“We need to race against time to deliver all the medical supplies and the medical teams that will help prepare and train the local health responses,” he says.
The network will rely on 4,000 UN workers and at least a hundred planes using storage bases in Belgium, China and the United Arab Emirates.
From there, supplies will be transported to Panama, Malaysia, Ghana, Ethiopia and South Africa, countries that will be used as hubs for their respective continents, he adds.
The Solidarity Flights programme requires at least $350 million to reach its initial target of distributing 100 million masks and gloves, 24 million ventilators, suits and protective visors and 2.5 million Covid-19 detection kits.
It requires a huge effort on the part of donors and the respective authorities in the countries in question. At the moment, the program has only gathered a quarter of the funds necessary.

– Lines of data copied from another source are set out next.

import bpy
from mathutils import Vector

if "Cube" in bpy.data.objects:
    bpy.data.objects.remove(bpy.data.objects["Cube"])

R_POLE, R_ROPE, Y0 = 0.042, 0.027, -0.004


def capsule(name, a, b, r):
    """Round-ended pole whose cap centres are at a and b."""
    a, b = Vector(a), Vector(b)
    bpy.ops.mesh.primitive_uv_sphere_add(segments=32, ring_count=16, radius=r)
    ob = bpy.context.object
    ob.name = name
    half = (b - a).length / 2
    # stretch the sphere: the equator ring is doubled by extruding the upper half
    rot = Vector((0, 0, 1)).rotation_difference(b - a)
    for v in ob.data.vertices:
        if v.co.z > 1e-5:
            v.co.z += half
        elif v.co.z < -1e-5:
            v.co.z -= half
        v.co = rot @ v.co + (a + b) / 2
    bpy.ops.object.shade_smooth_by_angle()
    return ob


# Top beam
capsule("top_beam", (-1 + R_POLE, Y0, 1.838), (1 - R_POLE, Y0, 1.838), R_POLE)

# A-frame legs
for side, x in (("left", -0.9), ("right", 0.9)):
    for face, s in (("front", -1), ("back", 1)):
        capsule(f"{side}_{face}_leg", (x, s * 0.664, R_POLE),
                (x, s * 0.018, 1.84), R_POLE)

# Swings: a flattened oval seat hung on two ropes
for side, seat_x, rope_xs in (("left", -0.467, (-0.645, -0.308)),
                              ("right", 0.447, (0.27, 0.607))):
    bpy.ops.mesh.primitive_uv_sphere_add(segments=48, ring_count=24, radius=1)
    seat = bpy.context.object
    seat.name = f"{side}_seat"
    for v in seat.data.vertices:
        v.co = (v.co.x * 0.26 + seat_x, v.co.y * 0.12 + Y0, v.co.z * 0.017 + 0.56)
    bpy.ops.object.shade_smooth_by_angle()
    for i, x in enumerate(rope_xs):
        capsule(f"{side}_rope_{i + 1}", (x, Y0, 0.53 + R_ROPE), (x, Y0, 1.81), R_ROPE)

The fact that today many of the airlines across the globe have their planes on the ground because of COVID-19, I am sure they can avail some of these air assets to WFP for us to be able to operate our passenger services as well as our cargo service,” Daoudi says.
He also calls on Nato to make some of its cargo planes available for the initiative.
The first of the Solidarity Flights took off from the Ethiopian capital Addis Ababa on 14 April with enough equipment to treat 30,000 people across the African continent.
A good part of the material was donated by Chinese magnate and Alibaba founder Jack Ma.
The UN hopes the Solidarity Flights can cover at least a third of the world’s medical needs in the response against Covid-19. Some of the materials are in such short supply that tensions have arisen between governments trying to secure them.
Daoudi says this is proof the world was caught off guard by the pandemic.
“I do believe the world has to come together on being more prepared to respond to such pandemics,” he says. EFE-EPA